**** INFORMATION

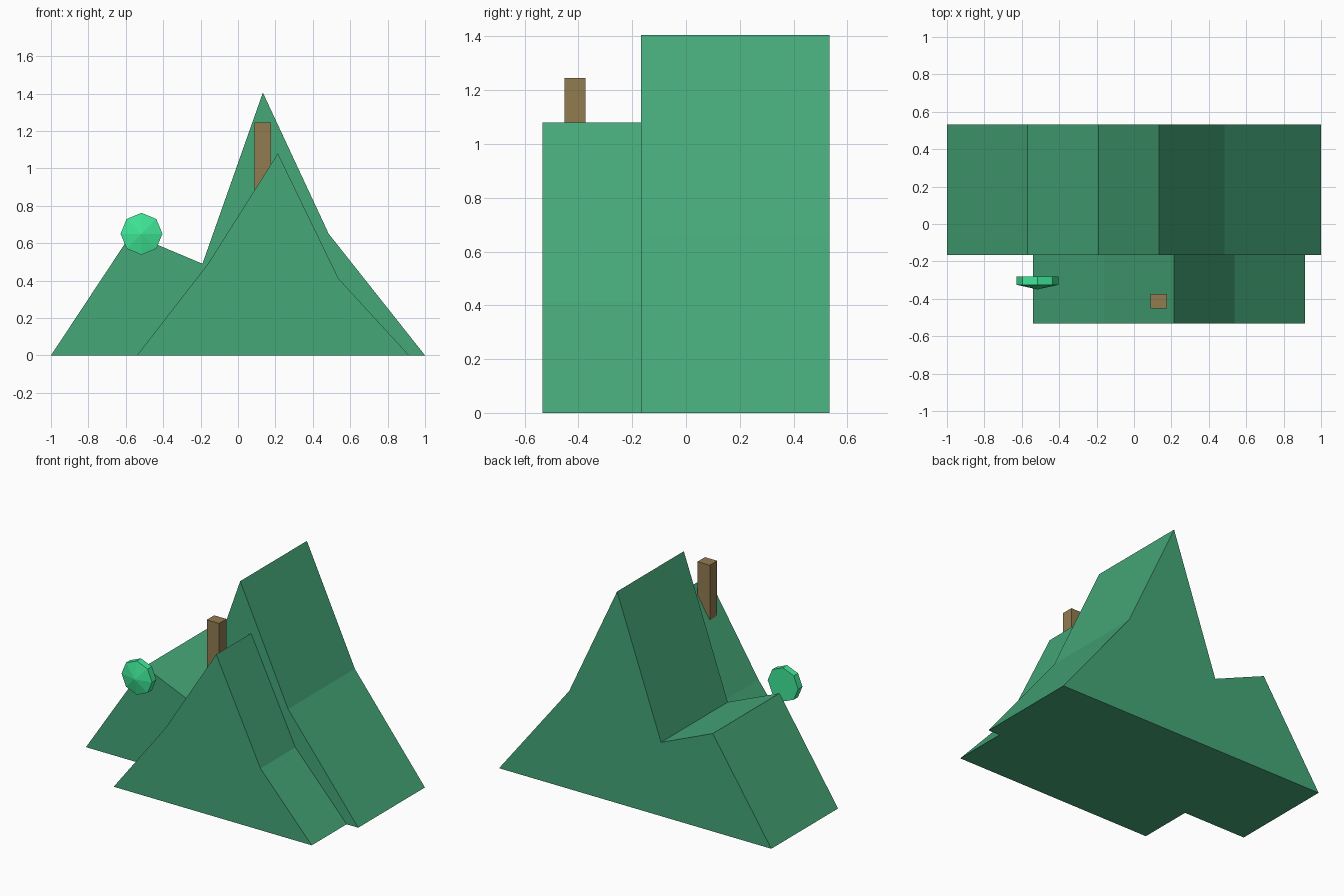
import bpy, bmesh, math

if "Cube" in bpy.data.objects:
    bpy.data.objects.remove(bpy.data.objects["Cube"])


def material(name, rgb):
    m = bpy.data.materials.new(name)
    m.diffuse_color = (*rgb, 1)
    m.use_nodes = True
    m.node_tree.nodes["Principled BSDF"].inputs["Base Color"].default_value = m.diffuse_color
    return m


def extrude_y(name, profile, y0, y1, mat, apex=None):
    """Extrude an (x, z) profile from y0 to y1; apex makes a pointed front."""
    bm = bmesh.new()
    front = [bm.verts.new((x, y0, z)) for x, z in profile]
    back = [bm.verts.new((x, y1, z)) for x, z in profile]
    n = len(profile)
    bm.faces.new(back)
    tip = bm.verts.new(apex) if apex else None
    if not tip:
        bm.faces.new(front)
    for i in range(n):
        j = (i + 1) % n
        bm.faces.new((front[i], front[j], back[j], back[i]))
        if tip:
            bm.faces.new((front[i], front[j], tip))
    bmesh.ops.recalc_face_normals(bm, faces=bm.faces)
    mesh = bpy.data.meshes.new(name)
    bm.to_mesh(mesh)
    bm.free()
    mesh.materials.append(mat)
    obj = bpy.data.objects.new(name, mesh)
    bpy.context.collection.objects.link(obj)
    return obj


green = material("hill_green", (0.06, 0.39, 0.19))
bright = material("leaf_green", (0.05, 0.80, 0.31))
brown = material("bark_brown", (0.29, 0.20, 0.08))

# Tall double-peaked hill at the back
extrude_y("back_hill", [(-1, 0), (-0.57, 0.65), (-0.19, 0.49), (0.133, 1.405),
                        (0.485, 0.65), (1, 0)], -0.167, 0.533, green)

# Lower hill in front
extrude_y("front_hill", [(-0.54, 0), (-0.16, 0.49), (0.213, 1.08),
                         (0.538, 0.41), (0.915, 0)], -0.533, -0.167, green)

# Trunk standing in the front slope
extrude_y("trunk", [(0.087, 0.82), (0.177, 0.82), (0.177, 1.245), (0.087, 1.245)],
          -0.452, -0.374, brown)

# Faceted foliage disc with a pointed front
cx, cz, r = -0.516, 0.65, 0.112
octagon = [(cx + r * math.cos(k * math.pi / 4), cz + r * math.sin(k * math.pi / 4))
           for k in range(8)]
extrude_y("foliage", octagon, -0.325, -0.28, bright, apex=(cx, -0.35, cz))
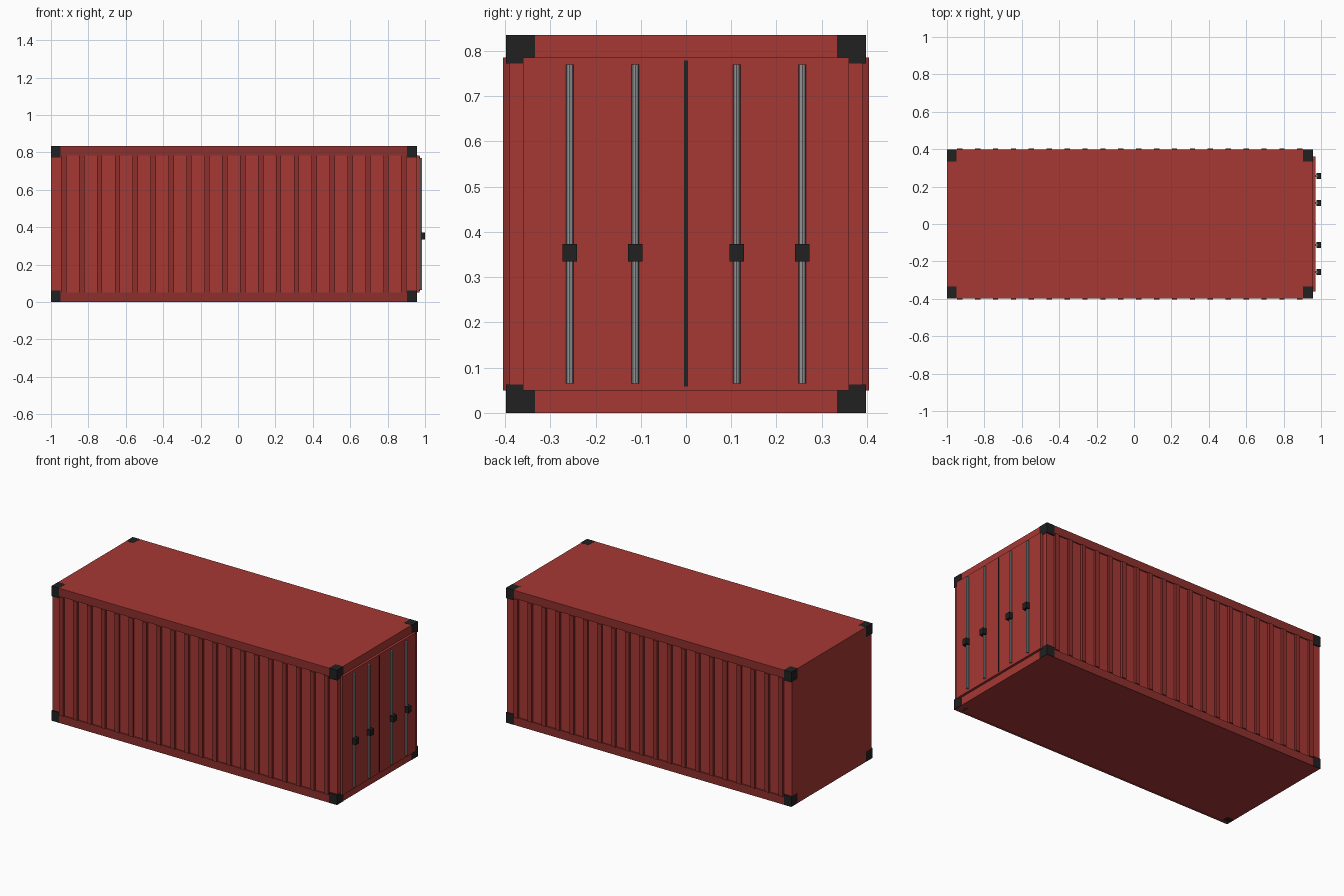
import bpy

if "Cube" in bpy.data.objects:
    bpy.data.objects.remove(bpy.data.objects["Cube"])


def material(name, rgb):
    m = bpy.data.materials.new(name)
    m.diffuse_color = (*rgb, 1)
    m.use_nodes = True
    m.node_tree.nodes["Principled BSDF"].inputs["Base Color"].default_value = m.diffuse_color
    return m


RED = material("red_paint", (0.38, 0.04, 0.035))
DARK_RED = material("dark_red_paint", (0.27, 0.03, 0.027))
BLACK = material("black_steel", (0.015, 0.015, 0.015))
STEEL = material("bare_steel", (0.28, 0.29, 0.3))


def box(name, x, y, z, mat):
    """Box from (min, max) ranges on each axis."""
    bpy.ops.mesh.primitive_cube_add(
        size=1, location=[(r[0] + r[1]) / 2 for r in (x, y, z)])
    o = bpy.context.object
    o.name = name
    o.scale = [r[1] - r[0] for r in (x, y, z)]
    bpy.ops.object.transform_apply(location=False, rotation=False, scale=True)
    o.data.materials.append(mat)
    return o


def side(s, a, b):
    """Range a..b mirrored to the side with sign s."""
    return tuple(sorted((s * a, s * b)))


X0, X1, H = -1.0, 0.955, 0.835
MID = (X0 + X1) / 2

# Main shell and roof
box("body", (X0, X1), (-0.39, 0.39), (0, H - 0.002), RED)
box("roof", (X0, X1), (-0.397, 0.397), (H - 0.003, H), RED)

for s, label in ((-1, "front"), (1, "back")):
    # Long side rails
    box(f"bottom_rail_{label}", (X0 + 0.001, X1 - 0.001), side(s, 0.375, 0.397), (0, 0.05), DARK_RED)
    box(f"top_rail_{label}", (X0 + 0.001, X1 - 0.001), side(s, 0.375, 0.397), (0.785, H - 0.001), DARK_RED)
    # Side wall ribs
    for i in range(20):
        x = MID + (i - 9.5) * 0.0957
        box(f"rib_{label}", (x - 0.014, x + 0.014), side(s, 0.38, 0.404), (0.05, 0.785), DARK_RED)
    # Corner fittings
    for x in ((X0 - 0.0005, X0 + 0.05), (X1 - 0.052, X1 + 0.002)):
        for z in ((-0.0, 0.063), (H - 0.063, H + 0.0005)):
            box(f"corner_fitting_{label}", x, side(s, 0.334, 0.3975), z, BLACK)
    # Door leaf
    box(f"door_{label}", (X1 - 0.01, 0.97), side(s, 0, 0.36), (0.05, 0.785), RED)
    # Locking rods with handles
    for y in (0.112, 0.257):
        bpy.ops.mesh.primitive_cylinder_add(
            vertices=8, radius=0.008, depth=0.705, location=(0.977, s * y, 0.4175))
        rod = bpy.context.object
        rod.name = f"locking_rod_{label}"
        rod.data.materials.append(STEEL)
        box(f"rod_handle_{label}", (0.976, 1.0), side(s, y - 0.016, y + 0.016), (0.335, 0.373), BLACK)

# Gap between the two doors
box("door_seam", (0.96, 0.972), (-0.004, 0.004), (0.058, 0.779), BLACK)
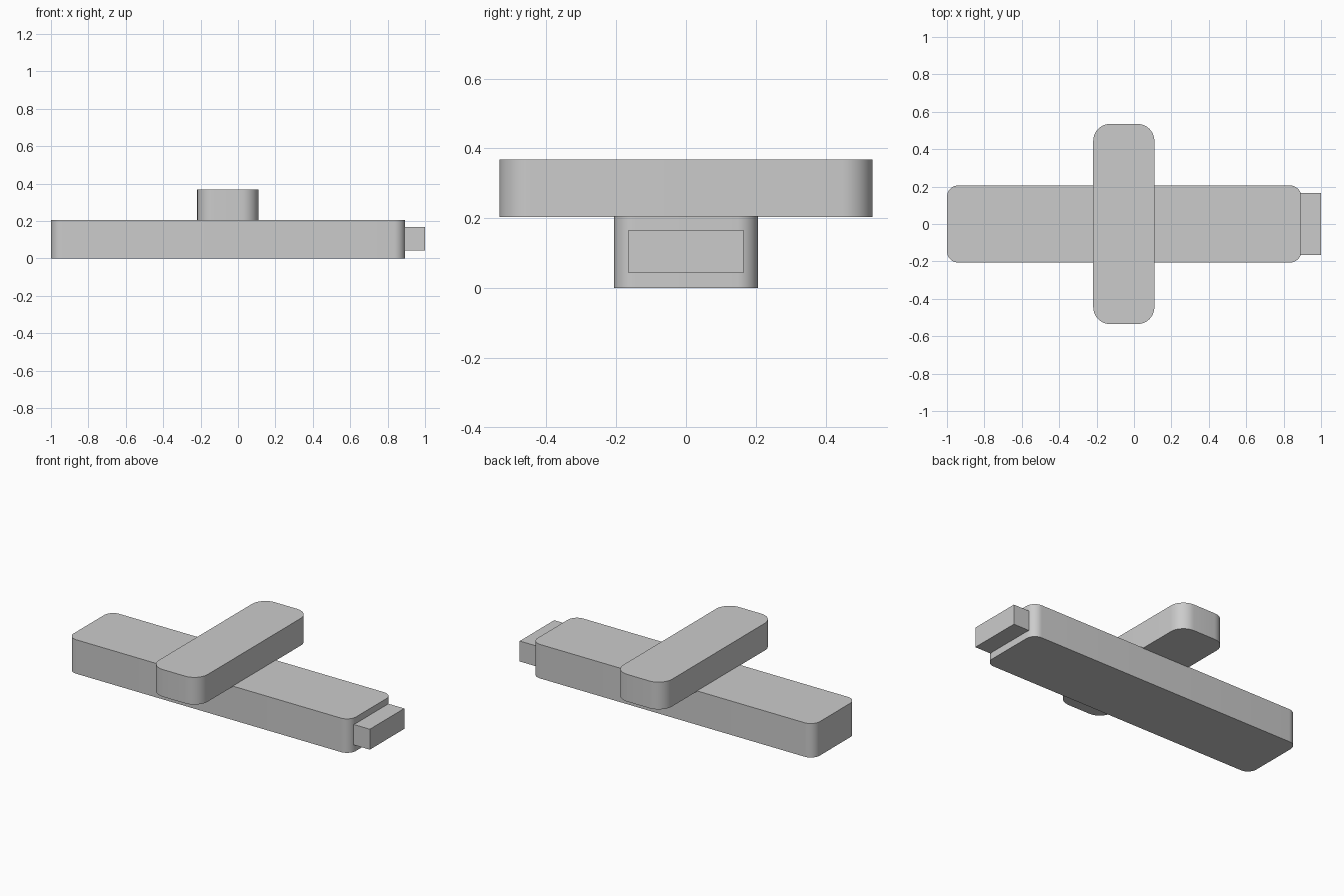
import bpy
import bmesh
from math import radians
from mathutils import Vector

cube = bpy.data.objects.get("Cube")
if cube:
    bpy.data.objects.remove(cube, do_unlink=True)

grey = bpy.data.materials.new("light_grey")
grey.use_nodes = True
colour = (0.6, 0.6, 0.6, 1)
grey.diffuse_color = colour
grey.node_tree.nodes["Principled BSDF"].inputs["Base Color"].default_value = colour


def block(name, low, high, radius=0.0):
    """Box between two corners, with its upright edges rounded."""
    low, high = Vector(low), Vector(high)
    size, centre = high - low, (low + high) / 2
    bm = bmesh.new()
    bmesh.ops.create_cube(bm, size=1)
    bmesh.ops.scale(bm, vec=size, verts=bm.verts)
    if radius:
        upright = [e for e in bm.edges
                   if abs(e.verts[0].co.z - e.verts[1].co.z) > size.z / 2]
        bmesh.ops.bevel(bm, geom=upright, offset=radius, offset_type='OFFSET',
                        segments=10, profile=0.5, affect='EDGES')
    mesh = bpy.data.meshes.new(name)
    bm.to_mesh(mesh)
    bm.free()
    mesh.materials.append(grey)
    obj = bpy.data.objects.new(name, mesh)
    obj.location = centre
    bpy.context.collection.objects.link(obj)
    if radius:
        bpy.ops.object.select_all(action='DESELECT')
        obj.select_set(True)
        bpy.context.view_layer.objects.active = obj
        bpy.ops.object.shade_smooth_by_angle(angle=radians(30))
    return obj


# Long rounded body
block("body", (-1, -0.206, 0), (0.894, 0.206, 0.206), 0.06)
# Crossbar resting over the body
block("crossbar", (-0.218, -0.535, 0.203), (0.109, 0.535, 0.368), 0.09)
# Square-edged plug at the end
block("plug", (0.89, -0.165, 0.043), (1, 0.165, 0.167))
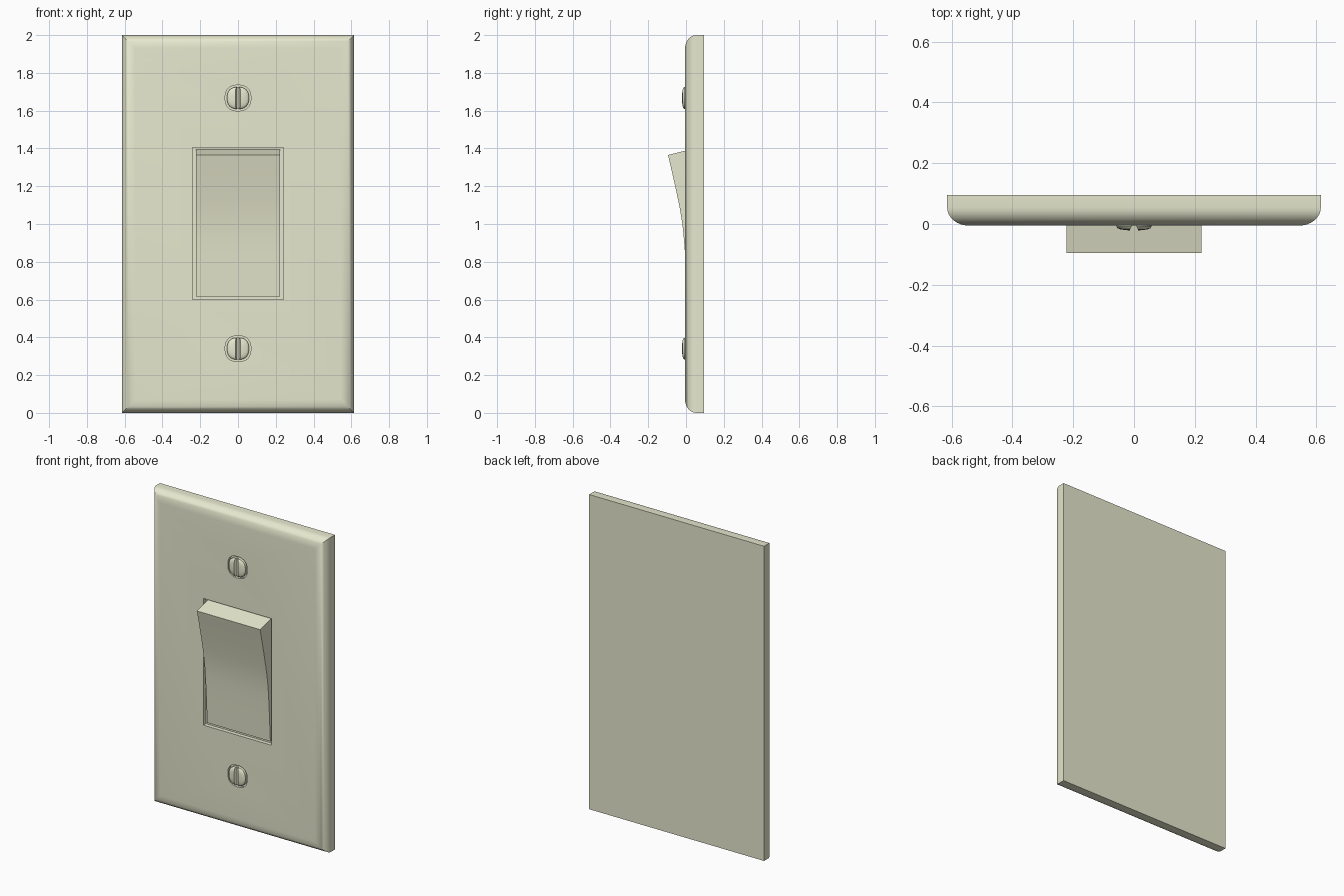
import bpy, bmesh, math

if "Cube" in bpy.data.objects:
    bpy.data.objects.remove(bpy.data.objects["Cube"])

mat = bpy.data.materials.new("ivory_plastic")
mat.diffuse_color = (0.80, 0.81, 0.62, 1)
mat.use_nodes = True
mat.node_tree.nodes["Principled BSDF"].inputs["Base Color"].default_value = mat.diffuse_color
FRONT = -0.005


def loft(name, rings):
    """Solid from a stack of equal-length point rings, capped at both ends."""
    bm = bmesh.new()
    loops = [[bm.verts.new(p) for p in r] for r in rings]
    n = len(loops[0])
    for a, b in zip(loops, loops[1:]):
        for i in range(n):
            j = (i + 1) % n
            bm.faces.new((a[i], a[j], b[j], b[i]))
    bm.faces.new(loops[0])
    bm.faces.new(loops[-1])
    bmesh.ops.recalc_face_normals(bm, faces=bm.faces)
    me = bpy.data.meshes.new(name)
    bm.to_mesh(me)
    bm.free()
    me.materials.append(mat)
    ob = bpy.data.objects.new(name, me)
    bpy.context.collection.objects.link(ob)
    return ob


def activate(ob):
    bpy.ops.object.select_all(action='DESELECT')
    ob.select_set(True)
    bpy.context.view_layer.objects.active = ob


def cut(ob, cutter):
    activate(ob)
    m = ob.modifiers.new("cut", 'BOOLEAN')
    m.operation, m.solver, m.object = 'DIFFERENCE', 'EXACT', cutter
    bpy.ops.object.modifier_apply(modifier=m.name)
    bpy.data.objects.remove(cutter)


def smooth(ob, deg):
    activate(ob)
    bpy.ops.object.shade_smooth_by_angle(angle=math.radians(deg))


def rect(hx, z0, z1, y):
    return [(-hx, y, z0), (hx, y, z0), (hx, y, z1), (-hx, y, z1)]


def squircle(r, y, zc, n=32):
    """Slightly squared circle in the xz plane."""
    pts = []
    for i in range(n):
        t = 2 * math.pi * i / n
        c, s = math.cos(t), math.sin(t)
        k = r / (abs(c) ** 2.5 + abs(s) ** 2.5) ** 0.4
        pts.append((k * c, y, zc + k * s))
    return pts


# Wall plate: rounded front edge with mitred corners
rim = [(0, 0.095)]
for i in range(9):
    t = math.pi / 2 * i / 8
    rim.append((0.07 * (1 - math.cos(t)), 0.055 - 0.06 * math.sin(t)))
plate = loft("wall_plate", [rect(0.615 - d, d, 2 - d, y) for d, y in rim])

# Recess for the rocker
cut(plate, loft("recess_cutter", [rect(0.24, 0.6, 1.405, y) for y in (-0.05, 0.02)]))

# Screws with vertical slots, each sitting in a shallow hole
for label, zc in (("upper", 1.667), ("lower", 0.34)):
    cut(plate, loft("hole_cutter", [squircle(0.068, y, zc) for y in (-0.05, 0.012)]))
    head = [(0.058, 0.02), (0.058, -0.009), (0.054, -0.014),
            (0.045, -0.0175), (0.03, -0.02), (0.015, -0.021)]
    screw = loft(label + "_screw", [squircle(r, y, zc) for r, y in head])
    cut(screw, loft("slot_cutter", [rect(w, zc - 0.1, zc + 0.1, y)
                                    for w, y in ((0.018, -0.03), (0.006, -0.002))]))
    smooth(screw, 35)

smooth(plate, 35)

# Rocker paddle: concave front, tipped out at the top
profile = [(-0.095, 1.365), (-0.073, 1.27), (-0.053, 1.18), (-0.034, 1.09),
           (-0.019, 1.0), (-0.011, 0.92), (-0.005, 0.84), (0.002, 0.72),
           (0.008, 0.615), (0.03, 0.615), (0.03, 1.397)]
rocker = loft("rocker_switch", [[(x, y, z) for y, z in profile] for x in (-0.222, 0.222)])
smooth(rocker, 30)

********

#### [EXERCISE DETAILS]
Find every line in the records that contains the word "BSDF"; copy those lines.

#### [ANSWER TO THIS PROBLEM]
    m.node_tree.nodes["Principled BSDF"].inputs["Base Color"].default_value = m.diffuse_color
    m.node_tree.nodes["Principled BSDF"].inputs["Base Color"].default_value = m.diffuse_color
grey.node_tree.nodes["Principled BSDF"].inputs["Base Color"].default_value = colour
mat.node_tree.nodes["Principled BSDF"].inputs["Base Color"].default_value = mat.diffuse_color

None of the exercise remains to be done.